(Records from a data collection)
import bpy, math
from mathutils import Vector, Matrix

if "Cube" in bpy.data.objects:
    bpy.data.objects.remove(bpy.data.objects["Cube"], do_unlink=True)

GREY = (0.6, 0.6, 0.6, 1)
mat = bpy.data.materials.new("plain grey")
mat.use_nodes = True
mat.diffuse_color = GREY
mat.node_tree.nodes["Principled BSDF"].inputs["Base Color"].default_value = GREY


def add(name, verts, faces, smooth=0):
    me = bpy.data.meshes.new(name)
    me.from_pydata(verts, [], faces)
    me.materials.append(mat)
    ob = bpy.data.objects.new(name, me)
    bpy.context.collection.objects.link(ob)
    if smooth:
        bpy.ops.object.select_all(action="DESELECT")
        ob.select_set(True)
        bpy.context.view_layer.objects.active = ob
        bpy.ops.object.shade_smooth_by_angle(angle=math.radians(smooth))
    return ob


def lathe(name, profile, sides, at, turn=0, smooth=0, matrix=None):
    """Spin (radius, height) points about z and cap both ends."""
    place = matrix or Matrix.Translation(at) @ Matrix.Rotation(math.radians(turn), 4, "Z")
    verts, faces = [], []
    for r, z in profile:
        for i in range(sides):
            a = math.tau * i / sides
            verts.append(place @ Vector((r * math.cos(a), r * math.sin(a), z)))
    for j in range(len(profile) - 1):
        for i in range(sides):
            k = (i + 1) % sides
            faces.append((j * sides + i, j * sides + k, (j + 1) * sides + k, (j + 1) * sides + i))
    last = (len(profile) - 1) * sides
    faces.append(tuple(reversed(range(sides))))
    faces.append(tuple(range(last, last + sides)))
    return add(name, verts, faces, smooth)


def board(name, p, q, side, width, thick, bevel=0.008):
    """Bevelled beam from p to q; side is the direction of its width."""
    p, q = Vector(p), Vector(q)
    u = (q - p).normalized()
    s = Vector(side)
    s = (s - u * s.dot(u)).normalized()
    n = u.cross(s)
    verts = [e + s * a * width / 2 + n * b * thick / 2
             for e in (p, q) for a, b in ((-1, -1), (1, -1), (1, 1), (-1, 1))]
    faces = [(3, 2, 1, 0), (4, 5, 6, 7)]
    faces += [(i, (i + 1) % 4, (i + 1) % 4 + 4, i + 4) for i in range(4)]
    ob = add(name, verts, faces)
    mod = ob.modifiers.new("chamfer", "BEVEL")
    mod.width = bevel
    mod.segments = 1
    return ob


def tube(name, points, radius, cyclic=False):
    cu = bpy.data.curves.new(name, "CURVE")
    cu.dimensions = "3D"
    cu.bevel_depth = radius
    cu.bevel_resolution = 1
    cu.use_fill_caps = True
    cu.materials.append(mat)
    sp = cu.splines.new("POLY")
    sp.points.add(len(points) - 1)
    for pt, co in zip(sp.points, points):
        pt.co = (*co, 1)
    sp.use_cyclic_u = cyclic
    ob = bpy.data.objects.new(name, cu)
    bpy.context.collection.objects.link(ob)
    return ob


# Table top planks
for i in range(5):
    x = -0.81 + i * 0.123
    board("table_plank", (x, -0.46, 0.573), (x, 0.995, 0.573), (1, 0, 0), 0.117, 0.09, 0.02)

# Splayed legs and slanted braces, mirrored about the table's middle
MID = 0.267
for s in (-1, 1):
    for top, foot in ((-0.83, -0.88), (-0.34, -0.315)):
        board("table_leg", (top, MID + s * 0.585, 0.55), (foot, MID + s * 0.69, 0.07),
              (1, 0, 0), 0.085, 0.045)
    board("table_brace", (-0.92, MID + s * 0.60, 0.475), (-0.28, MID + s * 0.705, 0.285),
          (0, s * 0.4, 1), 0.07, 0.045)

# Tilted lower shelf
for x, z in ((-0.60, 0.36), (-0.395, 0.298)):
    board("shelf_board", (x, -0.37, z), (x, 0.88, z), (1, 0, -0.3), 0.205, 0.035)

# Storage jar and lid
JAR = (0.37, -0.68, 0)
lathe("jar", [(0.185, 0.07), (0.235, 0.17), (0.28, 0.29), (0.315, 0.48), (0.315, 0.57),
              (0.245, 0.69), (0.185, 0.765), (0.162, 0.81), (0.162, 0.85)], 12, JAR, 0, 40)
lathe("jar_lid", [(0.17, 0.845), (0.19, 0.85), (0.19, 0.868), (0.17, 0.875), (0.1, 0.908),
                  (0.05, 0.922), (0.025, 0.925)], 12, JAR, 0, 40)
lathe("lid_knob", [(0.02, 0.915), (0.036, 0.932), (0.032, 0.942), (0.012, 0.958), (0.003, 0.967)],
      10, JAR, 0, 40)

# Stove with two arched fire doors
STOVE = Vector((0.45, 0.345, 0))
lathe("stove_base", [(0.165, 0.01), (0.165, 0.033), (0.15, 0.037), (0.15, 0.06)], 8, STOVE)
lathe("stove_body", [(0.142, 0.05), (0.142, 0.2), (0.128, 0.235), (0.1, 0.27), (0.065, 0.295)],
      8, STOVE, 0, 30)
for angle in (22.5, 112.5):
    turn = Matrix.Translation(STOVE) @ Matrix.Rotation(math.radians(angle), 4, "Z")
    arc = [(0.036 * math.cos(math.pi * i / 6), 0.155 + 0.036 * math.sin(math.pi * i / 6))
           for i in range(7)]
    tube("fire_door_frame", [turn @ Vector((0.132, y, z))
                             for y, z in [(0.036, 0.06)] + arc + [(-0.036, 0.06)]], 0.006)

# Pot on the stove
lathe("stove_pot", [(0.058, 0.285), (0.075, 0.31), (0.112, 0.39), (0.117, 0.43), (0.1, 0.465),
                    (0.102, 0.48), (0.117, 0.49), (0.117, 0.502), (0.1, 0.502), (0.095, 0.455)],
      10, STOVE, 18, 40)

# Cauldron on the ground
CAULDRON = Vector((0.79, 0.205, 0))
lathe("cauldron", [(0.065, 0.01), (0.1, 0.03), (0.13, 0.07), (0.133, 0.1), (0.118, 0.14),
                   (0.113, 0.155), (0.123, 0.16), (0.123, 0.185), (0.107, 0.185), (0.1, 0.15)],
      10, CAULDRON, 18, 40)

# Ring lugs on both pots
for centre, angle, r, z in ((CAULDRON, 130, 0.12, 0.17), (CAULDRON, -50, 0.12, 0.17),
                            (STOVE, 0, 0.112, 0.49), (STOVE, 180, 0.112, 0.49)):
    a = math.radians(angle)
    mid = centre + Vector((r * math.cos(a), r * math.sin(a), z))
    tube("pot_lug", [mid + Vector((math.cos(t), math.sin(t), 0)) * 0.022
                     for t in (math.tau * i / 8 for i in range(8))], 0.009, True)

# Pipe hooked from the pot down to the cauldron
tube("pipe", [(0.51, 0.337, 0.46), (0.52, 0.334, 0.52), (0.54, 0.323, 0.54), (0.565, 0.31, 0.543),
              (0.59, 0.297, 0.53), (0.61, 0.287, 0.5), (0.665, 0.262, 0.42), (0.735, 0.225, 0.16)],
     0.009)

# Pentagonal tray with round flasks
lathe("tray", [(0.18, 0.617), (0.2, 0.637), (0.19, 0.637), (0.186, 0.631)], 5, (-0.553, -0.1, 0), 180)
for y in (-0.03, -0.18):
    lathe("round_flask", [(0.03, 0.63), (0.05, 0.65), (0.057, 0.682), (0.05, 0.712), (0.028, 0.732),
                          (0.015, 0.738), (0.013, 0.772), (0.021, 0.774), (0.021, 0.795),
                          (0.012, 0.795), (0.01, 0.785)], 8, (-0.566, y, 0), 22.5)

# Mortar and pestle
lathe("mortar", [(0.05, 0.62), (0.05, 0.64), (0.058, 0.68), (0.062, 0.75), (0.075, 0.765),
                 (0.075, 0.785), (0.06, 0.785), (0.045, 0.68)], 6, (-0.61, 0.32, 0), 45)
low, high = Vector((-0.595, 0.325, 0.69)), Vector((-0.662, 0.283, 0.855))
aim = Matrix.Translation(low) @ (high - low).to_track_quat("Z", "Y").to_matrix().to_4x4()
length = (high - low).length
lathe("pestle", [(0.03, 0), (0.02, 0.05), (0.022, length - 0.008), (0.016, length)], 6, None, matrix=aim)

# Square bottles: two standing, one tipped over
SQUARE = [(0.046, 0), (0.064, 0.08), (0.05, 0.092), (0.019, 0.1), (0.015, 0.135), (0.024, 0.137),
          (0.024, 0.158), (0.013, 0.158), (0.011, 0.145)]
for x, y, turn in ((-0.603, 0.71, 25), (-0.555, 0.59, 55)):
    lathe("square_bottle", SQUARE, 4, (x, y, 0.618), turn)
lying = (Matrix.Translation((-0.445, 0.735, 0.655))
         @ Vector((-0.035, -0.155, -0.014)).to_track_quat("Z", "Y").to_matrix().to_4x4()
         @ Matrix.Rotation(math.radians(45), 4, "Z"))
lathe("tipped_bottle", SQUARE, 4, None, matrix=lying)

* **Work required**: Copy out the lines above that hold the string "append".

* **Solution for this exercise**:
    me.materials.append(mat)
            verts.append(place @ Vector((r * math.cos(a), r * math.sin(a), z)))
            faces.append((j * sides + i, j * sides + k, (j + 1) * sides + k, (j + 1) * sides + i))
    faces.append(tuple(reversed(range(sides))))
    faces.append(tuple(range(last, last + sides)))
    cu.materials.append(mat)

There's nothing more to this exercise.